We know not to say the “F-word” but the new word NEVER to say is the dreaded “D-word”
Yes, friends, we must not ever say the word DIET.
Okay, I am exaggerating just a bit, but you and I both know that dieting, or even saying you are on a diet, is so very OUT that you simply must not do it. Going on a diet is bad, bad, bad. We never say it or do it. You know I am right. To prove it, I will just ask you to stop for a second and think of all of the synonyms you can think of for the word DIET.
On TV they are now saying “weight loss plan” and all of the new books refer to a “healthier eating regimen.” Portion control programs are also big nowadays. The term “value system” no longer refers to how you feel about life, but how you count your “caloric intake,” and please note that I did not say just plain calories. Even the weight loss products that are advertised are dropping the d-word from their commercials. It is Nutrisystem and Lean Cuisine not the Nutrisystem Diet and the Lean Cuisine Diet. Check it out; I am right. “Sound caloric intake” is the new buzz phrase. We also must now look at not only how much we eat and what we eat, we must also know what to call it!
I tell you what, dear friends, I am now looking at my weight loss and healthy weight definitions based on how I feel and how my clothing is fitting on my pudgy little body. I am finding it more and more difficult to keep up with it all. My only recent bright spot is a recommendation, which is part of the purpose of our time spent together this month. I have recently seen the Dr. Oz Magazine in supermarkets, as I do my usual scan of what is happening in the most recent divorce scandals of the rich and famous and headlines telling me how to lose 30 pounds in 30 days. I, too, am fascinated by Tarick and Christina of Flip or Flop, and I also scan the huge weight loss claims that call out to me. I bet you read the covers as you wait in line, too.

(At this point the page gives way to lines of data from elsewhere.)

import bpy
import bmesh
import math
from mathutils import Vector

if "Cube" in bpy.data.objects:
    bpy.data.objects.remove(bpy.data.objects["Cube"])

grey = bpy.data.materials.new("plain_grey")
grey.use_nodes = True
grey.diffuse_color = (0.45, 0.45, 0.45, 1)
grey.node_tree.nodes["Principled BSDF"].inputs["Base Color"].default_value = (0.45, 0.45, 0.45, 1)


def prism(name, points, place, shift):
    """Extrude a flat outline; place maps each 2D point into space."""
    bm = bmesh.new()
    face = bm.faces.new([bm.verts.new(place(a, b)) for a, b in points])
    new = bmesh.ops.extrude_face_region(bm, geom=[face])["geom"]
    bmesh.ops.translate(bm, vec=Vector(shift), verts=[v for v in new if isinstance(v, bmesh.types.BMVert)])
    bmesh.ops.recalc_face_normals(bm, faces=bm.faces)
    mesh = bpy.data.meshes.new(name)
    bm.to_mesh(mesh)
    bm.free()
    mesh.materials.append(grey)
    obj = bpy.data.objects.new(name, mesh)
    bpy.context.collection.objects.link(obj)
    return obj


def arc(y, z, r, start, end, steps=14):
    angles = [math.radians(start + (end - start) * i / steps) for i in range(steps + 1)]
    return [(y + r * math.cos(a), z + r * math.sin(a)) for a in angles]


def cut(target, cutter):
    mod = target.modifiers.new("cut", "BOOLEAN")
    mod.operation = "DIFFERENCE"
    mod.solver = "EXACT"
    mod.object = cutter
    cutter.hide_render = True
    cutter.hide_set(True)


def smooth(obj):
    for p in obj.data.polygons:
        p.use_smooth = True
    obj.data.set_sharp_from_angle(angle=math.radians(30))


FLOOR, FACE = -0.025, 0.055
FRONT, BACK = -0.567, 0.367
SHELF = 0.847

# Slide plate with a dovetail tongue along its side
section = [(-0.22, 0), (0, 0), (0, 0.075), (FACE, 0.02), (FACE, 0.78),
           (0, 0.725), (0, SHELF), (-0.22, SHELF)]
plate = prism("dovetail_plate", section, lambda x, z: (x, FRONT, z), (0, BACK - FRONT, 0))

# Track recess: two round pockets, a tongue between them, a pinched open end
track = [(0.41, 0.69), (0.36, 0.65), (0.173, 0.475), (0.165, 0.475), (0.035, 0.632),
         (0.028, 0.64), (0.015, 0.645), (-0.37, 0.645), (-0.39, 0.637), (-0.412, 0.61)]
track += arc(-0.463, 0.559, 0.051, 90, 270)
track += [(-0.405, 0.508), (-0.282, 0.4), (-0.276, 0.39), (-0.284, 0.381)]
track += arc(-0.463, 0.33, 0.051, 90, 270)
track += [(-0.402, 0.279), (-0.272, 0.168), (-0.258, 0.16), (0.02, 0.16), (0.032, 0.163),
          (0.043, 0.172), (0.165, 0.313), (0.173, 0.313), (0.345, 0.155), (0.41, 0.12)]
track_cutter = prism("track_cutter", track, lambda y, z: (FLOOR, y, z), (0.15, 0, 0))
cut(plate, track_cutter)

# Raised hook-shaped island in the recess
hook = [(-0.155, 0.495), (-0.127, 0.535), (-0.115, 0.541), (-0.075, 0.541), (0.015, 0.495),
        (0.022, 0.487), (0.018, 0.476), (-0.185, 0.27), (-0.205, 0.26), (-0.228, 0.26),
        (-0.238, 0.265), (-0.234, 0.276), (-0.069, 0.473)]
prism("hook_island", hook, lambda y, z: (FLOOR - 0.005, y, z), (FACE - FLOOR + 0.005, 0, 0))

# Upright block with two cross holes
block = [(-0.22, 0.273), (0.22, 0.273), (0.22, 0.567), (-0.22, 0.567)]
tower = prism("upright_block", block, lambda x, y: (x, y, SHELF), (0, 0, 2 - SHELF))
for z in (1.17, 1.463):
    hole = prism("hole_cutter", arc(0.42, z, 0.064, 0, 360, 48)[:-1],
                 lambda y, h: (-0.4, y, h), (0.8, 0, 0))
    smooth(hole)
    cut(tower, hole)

Anyway, I actually picked up the Dr. Oz Magazine, had a quick look and broke down and bought a copy. I have been a fan of his ever since he first started on Oprah. He is down to earth. He has suggestions that make sense to me and recommends foods I usually already have in the fridge. He believes in yoga and meditation, rather than a personal trainer and prescriptions. He is still married to the same wife, too. So how about that? Well, I pulled out the subscribe tab and did just that. I also put the free app on my phone.
The app has a 21 day plan with stuff like a piece of toast spread with avocado and an egg on top and has lots of easy fruits and veggies. I don’t have to look all over the place for jicama, or a kohl rabi, or some exotic thing that costs an arm and a leg—it’s so radicchio. I read somewhere if you do not have at least 80 percent of the ingredients in a recipe, you should not be making it. That makes a lot of sense to me.
I have my first magazine, which, by the way and talk about keeping it simple, is called Dr. Oz! It is full of tips a person can really use. I mean sure, we all know that going to Canyon Ranch for a month is going to be helpful to our lives, but it will also cost upwards of 30K, so will I see you there? I think not. I may see you at Wal-Mart though buying a $15.99 yoga DVD. I may also see you at the produce counter buying some on-sale fresh broccoli or a big bag of carrots. I hope people have really come down to earth food wise. I will continue to put good health, good food, and good emotions all together into the package I call a healthy lifestyle. It just makes good common sense to listen to your body. If you listen carefully, your own body is speaking to you loud and clear!
On another note, if you have time, please go to www.skatinguphill.com for reprints of Pink articles, food and nutrition tips, and yes, I will say it—diet programs. See you next month when we will talk about skin care. You might be surprised about some of the new discoveries in skin care products and anti-aging plans and methods. Also, sun screens have put a new “shine” on things lately—unintended.